By Ryan Divish The News Tribune
PEORIA, Ariz. — Taijuan Walker can throw a baseball with more velocity than almost anyone in the Mariners organization.
But even he knows it doesn’t matter how hard you throw if the hitter knows what’s coming. Big league hitters can hit fastballs — no matter how hard they are thrown.
Walker’s outing on Monday was a reminder of that.
The Mariners prized pitching prospect struggled in his third appearance of the spring, giving up three runs in his second inning of work during Seattle’s 16-6 victory over the Colorado Rockies at Peoria Stadium.
Walker entered the game in the third and made quick work of the Rockies with a 1-2-3 inning.
But in the fourth inning, he wasn’t quite as sharp. He left a first-pitch fastball up in the zone to Nolan Arenado, who ripped a solo homer to left-center.
“I was looking for a first pitch fastball,” Arenado said.
Walker bounced back by striking out Tyler Colvin. However, trouble ensued as he walked D.J. LeMahieu and then allowed three straight singles to score two more runs.
“I just wasn’t locating my fastball,” Walker said. “I wasn’t putting it where I wanted and was getting behind in counts. They just jumped on the fastball.”
Walker appeared to catch a break when catcher Kelly Shoppach threw out Eric Young Jr. at second on his stolen base attempt for the second out of the inning. But the third out took work. Walker walked two straight batters to put himself in more trouble.

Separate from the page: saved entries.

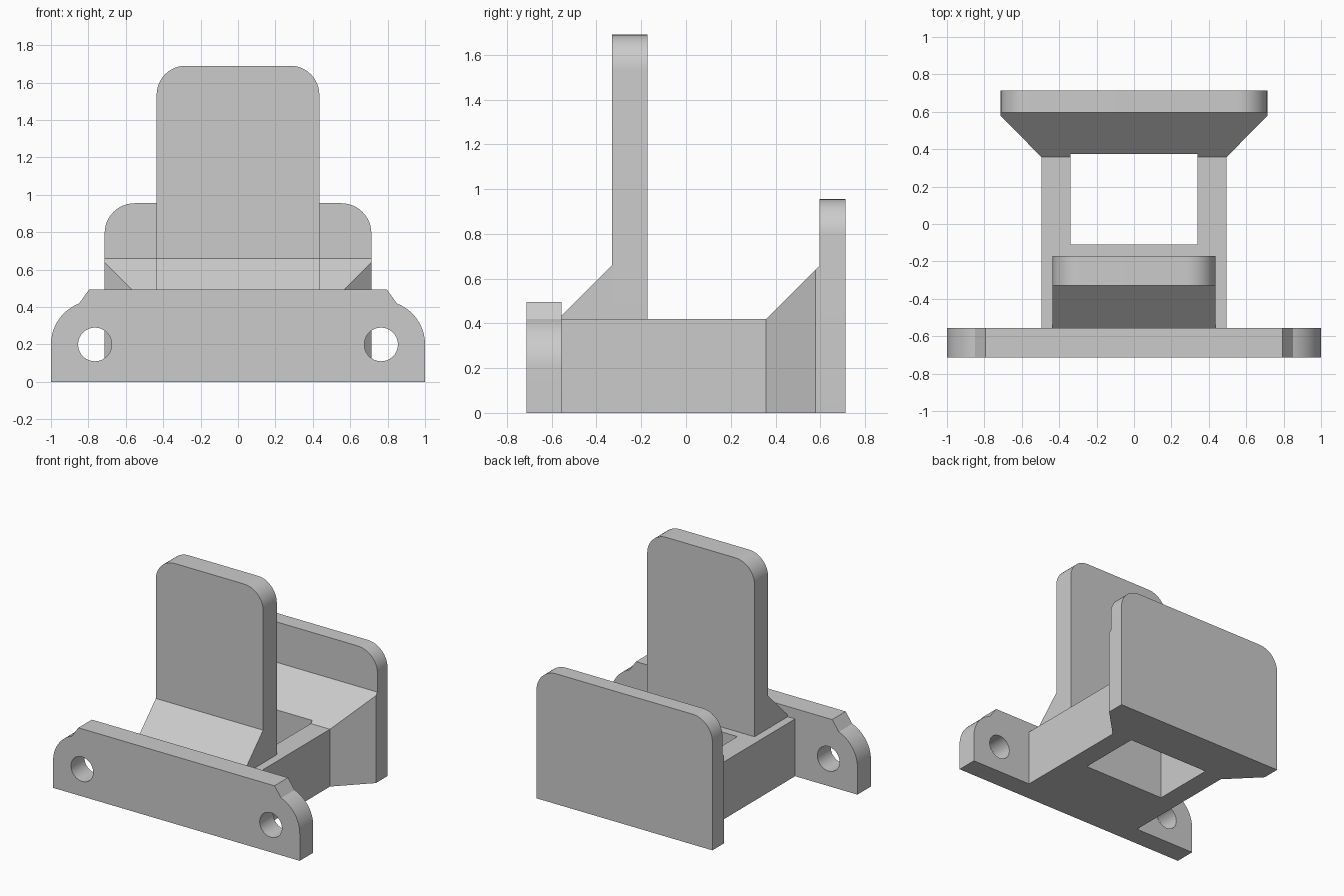
import bpy, bmesh
from math import sin, cos, radians, pi

cube = bpy.data.objects.get("Cube")
if cube:
    bpy.data.objects.remove(cube, do_unlink=True)

GREY = (0.6, 0.6, 0.6, 1)
grey = bpy.data.materials.new("plain grey")
grey.use_nodes = True
grey.diffuse_color = GREY
grey.node_tree.nodes["Principled BSDF"].inputs["Base Color"].default_value = GREY


def finish(name, bm):
    bmesh.ops.recalc_face_normals(bm, faces=bm.faces)
    mesh = bpy.data.meshes.new(name)
    bm.to_mesh(mesh)
    bm.free()
    mesh.materials.append(grey)
    ob = bpy.data.objects.new(name, mesh)
    bpy.context.collection.objects.link(ob)
    return ob


def loft(name, rings):
    """Closed solid through rings of matching points."""
    bm = bmesh.new()
    loops = [[bm.verts.new(p) for p in ring] for ring in rings]
    n = len(loops[0])
    for a, b in zip(loops, loops[1:]):
        for i in range(n):
            j = (i + 1) % n
            bm.faces.new((a[i], a[j], b[j], b[i]))
    bm.faces.new(loops[0])
    bm.faces.new(loops[-1])
    return finish(name, bm)


def slab(name, half, y0, y1):
    """Mirror a right-hand outline (x, z) and extrude it along y."""
    outline = half + [(-x, z) for x, z in reversed(half)]
    return loft(name, [[(x, y, z) for x, z in outline] for y in (y0, y1)])


def arc(cx, cz, r, end=90, steps=12):
    angles = [radians(end * i / steps) for i in range(steps + 1)]
    return [(cx + r * cos(a), cz + r * sin(a)) for a in angles]


def rounded_plate(name, w, z0, z1, r, y0, y1):
    return slab(name, [(w, z0)] + arc(w - r, z1 - r, r), y0, y1)


def cut(ob, cutter):
    cutter.hide_render = True
    mod = ob.modifiers.new("cut", "BOOLEAN")
    mod.operation = "DIFFERENCE"
    mod.solver = "EXACT"
    mod.object = cutter
    bpy.context.view_layer.objects.active = ob
    bpy.ops.object.modifier_apply(modifier=mod.name)
    bpy.data.objects.remove(cutter, do_unlink=True)


# Mounting plate with rounded ears and bolt holes
EAR_X, EAR_Z = 0.765, 0.2
mount = slab("mounting_plate",
             [(1, 0)] + arc(EAR_X, EAR_Z, 0.235, 69) + [(0.795, 0.495)],
             -0.713, -0.557)
for side in (-1, 1):
    circle = [(side * EAR_X + 0.09 * cos(2 * pi * i / 40),
               EAR_Z + 0.09 * sin(2 * pi * i / 40)) for i in range(40)]
    cut(mount, loft("hole_cutter", [[(x, y, z) for x, z in circle] for y in (-0.9, -0.4)]))

# Base block, flaring out and up towards the back plate
sections = [(-0.557, 0.495, 0.42), (0.358, 0.495, 0.42),
            (0.578, 0.713, 0.64), (0.597, 0.713, 0.659)]
base = loft("base_block", [[(-w, y, 0), (w, y, 0), (w, y, h), (-w, y, h)]
                           for y, w, h in sections])
window = [(-0.34, -0.11), (0.34, -0.11), (0.34, 0.375), (-0.34, 0.375)]
cut(base, loft("window_cutter", [[(x, y, z) for x, y in window] for z in (-0.2, 1)]))

# Back plate and tall upright plate
back = rounded_plate("back_plate", 0.713, 0, 0.955, 0.16, 0.597, 0.713)
upright = rounded_plate("upright_plate", 0.435, 0.42, 1.69, 0.155, -0.33, -0.172)

# Sloped brace in front of the upright
brace = [(-0.557, 0.42), (-0.33, 0.42), (-0.33, 0.66), (-0.557, 0.433)]
loft("upright_brace", [[(x, y, z) for y, z in brace] for x in (-0.435, 0.435)])

# Smooth the rounded corners and holes
bpy.ops.object.select_all(action="DESELECT")
for ob in (mount, back, upright):
    ob.select_set(True)
bpy.context.view_layer.objects.active = mount
bpy.ops.object.shade_smooth_by_angle(angle=radians(20))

He finally got the third out when Michael Cuddyer grounded out to first to end the inning.
Besides his lack of fastball command, Walker struggled with his curve ball. He threw four in the game and none of them went for strikes. Hitters began to adjust.

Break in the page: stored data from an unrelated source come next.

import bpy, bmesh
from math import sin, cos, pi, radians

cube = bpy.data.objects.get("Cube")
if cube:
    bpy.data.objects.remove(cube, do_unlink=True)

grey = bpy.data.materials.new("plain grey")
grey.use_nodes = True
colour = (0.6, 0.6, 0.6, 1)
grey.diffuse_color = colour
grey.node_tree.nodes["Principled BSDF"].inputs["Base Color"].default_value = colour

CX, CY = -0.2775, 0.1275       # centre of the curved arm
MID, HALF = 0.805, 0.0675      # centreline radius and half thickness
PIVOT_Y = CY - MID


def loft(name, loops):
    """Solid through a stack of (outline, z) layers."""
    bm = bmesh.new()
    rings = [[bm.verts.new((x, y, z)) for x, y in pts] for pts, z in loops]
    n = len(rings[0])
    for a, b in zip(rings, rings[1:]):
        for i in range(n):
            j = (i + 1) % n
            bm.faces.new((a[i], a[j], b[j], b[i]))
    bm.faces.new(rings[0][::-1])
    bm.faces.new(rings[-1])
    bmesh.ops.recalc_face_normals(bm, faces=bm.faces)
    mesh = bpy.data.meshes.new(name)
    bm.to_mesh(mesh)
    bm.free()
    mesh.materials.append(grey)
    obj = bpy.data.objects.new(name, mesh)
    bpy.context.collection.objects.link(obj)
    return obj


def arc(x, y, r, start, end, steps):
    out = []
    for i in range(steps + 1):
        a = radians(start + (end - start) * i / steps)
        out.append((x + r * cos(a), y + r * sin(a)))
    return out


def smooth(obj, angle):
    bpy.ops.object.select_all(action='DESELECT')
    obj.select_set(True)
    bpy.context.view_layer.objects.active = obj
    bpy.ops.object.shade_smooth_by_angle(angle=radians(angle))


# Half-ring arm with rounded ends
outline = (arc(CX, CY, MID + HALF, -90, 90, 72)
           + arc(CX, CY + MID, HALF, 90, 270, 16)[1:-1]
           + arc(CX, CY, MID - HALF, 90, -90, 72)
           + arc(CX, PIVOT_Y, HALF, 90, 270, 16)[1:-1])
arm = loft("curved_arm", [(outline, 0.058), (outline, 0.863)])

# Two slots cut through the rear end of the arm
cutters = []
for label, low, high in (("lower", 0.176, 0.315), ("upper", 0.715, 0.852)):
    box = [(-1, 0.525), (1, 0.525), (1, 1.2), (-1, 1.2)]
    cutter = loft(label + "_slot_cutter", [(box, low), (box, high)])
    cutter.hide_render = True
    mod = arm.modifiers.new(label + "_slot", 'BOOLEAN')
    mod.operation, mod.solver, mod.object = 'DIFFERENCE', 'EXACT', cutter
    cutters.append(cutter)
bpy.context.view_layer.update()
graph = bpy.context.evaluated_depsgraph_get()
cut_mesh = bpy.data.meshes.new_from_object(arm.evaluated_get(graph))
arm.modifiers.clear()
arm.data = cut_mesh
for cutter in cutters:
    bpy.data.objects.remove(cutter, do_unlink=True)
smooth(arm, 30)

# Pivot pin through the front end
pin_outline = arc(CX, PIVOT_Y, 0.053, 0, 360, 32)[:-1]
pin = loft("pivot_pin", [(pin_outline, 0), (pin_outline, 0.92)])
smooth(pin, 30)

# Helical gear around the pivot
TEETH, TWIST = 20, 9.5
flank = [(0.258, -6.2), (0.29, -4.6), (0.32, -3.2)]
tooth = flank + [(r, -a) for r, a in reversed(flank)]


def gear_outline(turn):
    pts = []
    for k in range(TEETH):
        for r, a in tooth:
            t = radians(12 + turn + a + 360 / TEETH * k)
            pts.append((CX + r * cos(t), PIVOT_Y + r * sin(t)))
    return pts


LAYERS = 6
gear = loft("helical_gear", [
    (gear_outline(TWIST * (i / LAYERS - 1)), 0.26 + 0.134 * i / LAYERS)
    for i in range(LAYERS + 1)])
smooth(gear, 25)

“Anyone can hit a fastball if they see it constantly,” he said. “I have to keep working ahead in the counts and get my off-speed pitches over for strikes.”

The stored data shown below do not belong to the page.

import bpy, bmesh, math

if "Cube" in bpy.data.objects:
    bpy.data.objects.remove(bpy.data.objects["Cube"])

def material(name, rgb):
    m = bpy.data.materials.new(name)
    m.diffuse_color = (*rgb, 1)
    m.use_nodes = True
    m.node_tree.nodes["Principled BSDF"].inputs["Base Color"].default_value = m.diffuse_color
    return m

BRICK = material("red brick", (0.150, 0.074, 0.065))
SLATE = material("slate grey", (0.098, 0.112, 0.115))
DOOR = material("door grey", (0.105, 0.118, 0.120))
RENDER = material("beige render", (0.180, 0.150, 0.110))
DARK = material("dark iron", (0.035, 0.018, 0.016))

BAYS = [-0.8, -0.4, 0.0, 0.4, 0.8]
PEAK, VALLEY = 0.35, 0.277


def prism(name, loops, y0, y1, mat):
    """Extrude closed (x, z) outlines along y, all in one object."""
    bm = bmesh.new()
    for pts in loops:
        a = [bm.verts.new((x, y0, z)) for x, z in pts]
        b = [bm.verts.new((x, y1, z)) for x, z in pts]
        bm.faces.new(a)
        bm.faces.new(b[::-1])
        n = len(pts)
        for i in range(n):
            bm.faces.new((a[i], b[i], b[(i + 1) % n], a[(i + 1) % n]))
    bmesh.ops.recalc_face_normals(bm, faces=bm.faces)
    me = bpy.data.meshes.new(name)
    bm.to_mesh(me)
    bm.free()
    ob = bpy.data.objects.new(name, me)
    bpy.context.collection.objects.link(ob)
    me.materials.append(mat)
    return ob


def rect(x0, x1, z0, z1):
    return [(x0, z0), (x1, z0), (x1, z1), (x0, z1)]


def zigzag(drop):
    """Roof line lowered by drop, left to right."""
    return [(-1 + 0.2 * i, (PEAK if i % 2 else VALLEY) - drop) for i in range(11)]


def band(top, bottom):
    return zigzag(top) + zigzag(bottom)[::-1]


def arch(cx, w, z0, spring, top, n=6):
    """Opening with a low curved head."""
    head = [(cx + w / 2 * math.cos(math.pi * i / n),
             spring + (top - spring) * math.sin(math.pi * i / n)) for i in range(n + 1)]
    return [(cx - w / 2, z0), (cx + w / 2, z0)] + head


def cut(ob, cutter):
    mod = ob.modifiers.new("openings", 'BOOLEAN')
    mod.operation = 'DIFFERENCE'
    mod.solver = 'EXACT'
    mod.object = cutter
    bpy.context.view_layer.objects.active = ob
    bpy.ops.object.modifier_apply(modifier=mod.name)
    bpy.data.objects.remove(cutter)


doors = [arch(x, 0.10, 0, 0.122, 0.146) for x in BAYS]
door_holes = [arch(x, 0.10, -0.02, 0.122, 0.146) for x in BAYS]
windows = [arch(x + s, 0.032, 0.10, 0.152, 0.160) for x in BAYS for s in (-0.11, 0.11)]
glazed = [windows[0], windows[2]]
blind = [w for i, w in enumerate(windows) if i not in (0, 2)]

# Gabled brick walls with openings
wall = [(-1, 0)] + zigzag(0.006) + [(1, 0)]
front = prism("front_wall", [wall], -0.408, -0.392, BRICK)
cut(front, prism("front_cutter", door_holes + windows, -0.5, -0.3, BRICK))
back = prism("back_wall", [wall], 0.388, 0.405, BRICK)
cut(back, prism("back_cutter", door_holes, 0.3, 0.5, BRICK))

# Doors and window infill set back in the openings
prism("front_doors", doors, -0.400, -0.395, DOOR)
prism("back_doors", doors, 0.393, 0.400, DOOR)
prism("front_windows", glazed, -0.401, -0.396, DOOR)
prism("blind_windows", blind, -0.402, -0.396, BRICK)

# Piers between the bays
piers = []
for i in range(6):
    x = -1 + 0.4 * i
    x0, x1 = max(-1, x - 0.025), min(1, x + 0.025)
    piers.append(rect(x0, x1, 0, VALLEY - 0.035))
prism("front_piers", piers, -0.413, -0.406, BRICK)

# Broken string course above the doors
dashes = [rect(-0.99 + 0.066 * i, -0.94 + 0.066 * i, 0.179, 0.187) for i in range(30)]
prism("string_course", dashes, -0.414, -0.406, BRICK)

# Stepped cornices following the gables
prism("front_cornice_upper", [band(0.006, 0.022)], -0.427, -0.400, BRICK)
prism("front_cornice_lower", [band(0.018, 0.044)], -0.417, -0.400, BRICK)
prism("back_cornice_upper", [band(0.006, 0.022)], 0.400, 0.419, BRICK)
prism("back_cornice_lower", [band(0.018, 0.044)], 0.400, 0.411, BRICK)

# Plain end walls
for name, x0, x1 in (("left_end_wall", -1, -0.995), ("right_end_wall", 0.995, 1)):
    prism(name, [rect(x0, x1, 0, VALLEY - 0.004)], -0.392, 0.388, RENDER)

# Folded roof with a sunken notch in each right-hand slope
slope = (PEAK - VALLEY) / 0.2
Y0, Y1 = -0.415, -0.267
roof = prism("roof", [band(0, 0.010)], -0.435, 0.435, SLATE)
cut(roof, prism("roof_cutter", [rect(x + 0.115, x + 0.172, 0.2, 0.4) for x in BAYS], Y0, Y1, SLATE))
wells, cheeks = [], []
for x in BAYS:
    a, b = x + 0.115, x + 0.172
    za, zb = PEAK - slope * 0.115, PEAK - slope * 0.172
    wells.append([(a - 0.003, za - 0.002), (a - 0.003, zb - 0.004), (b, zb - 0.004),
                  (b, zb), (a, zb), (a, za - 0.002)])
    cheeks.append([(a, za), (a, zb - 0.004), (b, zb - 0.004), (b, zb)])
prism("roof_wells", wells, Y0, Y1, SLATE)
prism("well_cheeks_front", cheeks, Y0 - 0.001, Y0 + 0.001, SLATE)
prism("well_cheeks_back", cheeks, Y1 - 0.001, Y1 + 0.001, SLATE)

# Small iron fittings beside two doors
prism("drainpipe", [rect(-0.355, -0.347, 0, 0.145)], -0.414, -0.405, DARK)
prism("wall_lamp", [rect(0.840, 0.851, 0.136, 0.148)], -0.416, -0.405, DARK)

Walker threw 42 pitches with just 22 strikes. He was charged with three earned runs on four hits with three walks.
“We left him out there to get through it,” Mariners manager Eric Wedge said. “It should have been a good learning moment for him.”
Walker finished the day, giving up the three runs on four hits with two walks in his two innings of work.
“He’s very fluid,” Wedge said. “He’s very easy with his delivery. The ball jumps out of his hand. But he’s still a young pitcher working to get better.”
Garland gets it done
Jon Garland’s road back to the big leagues continues to be unencumbered. The veteran right-hander pitched two shutout innings in his second appearance this spring. It’s not to say the innings were easy.
Garland walked the first hitter of the game — something that irked him greatly.
“I walked the fastest guy in the building,” Garland said. “You are just giving them an opportunity to start something in the first inning and bury your guys a little bit.”
He also a hit, but got a pair of key ground balls to get out of the inning.
In his second inning of work, he gave up a lead-off double to Colvin. But Garland worked his way out of the inning without allowing Colvin to score.
“I’m still keeping the ball down,” he said. “If they are hitting the ball on the ground, and the ball is moving and missing the bat in the right places, I can’t be too upset.”
The dry Arizona air doesn’t make it easy for Garland to get his pitches to move with its normal action.
“It’s hard to get a true feel out here because you breaking ball isn’t going to break as much,” he said. “With that thin air and you can’t really grip it as well, but it’s starting to feel a little more comfortable each time.”
The biggest thing is that nothing is bothering Garland’s surgically repaired throwing shoulder.
If I’m able to throw the next day, I consider it feeling good,” he said. “So we are doing good.”
The Mariners announced that Felix Hernandez will start Thursday’s split squad game against the Kansas City Royals at Surprise Stadium. It will be his first Cactus League appearance this spring. … Former Mariner great Jay Buhner arrived in Peoria and was in uniform for Monday’s game. Buhner does some work with outfielders while in camp. … Buhner’s close buddy Ken Griffey Jr. will arrive in the next day or two. Griffey also does some coaching with the minor league players. … Mariners minor league players not invited to big league camp reported to Peoria, meaning over 150 players are now occupying the seven fields at the complex.